My Victorian Christmas tree.

Christmas at my mother's house. Our family always got together on Christmas Eve. She would make her famous Potato Salad and Bratwurst, along with assorted cold cuts and rye bread. There was always a Stollen, a traditional German bread, and of course, Christmas cookies.

Christmas, 2005
I paid $5.00 for this little tree on clearance the year before.

An old-fashioned Christmas tree, 2009.  

Thursday, December 9, 2010

The Other Wise Man

From my postcard collection
One of my favorite Christmas stories is "The Story of the Other Wise Man" by Henry Van Dyke. I first read this story many, many years ago when my parents bought me a small book of short works by this Presbyterian minister. I had no idea who he was, but I loved the stories in this little pocket-sized book.
Artaban, the fourth Magi, is a man of forty when he begins his quest to find the Messiah, the King of the Jews. For years he is on this journey, but his travels do not bring him any closer to his King. Instead, he uses his wealth to feed the hungry, to heal the sick, and clothe the naked. The jewels that he had set aside for the Messiah are used to help ordinary people in need. Many years pass by, and Artaban is now an old man. He has yet to see the face of his King,  Finally, thirty-three years from the time he began his quest, he meets his King.
"Three-and- thirty years have I looked for thee; but I have never seen thy face, nor ministered to thee, my King."
And Artaban hears the words from his King, faint and far away:
"Verily I say unto thee, Inasmuch as thou hast done it unto one of the least of these my brethren, thou hast done it unto me."
He had found Him, at last.


Thursday, December 2, 2010

A Long-Ago Christmas

During the first six years of my life I lived in Germany with "Oma," which is what I called my grandmother.
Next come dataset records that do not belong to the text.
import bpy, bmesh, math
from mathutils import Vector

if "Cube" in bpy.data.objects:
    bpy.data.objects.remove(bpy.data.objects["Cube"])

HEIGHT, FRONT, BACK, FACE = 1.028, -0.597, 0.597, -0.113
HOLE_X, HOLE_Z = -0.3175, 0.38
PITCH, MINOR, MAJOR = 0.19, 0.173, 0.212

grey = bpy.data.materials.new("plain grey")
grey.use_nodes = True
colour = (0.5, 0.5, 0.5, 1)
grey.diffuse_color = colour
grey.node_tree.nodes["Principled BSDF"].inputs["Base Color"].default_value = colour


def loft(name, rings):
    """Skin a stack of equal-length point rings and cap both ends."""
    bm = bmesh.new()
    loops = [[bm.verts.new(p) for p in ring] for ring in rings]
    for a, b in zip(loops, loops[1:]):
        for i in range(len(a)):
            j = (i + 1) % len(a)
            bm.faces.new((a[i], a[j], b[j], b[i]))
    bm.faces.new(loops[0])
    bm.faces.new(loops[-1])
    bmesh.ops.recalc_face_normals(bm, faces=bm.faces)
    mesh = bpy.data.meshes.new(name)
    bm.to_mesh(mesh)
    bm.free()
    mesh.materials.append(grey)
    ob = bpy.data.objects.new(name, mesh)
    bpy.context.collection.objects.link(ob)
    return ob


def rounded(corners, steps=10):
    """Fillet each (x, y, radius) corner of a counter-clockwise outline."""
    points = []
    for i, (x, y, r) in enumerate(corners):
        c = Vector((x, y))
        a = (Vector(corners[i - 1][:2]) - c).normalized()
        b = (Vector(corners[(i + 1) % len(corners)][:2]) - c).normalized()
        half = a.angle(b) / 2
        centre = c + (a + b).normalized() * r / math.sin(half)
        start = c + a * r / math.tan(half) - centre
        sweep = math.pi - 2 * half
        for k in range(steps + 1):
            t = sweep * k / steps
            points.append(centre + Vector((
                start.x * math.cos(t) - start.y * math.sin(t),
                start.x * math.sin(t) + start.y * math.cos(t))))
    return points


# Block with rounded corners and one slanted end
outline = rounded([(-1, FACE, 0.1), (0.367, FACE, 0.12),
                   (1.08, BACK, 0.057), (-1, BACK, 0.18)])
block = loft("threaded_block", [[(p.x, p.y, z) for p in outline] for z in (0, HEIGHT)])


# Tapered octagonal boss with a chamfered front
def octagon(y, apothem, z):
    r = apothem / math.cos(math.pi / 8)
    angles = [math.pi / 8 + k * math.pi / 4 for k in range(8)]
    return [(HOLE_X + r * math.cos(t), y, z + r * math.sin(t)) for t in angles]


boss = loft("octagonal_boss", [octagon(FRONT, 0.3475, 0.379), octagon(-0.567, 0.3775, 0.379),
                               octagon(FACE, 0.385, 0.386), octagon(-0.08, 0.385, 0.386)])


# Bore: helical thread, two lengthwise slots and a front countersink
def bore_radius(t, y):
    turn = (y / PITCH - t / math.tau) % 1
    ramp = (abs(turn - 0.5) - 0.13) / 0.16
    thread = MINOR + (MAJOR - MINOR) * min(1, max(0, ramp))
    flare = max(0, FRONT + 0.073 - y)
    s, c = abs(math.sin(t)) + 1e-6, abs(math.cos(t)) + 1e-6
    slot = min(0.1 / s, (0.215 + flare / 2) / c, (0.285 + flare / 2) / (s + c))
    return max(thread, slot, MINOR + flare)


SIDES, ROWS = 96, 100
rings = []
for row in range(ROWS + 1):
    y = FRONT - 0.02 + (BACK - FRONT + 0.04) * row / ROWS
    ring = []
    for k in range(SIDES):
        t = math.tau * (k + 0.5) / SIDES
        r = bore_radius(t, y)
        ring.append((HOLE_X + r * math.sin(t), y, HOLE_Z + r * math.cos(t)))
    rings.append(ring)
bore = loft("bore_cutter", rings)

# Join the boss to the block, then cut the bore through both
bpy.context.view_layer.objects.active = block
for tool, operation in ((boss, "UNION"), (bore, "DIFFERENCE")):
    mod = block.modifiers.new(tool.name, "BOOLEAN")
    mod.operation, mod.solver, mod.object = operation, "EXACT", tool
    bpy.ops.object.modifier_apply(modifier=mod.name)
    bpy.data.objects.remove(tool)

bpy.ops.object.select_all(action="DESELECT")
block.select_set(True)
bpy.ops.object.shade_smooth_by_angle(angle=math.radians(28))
We lived in a tiny, picturesque village in a cozy duplex apartment. It was a hilly village and I remember walking down the steep roads with Oma to visit the butcher or baker. At night we could look across our berg and see the twinkling of lights from houses dotting the hillsides, surrounded by thick, wooded forests. At Christmastime, when the landscape was covered in snow,  it was especially picture-postcard pretty.
Oma would start the Christmas preparations in early December, by baking spicy Lebkuchen and the traditional German Christmas bread, Stollen. Everything was then wrapped and put away until Christmas. A freshly cut tree would be brought in on Christmas Eve and set up on a table in one of the two bedrooms. My grandmother, who had lived through two wars, never wasted anything, so wrapping tissue was carefully folded and saved for another use. I usually received a new sweater and mittens, a woolen hat, and other warm clothing. The winters in Germany could get bitterly cold and we stayed warm with the wood stove in the kitchen. Besides clothes, I would also  receive a doll or toy and a bar of Swiss chocolate. What I really adored, however, were oranges. They were a real treat. We didn't have them at any other time of the year.

I remember the excitement of waiting for Christmas and wondering if St. Nicholas would make an appearance. My uncle would often scare us with his loud footsteps and his gruff "Ho-Ho-Ho's". Oma always disappeared around that time, and it was only later that we discovered who played the role of St. Nicholas.
The church bells would ring on Christmas Eve, and we could hear the footsteps of people crunching through the snow, on their way to midnight  Mass. Tucked into bed on a cold and wintry night, underneath the featherbeds, it was truly a 'Silent Night, Holy Night.'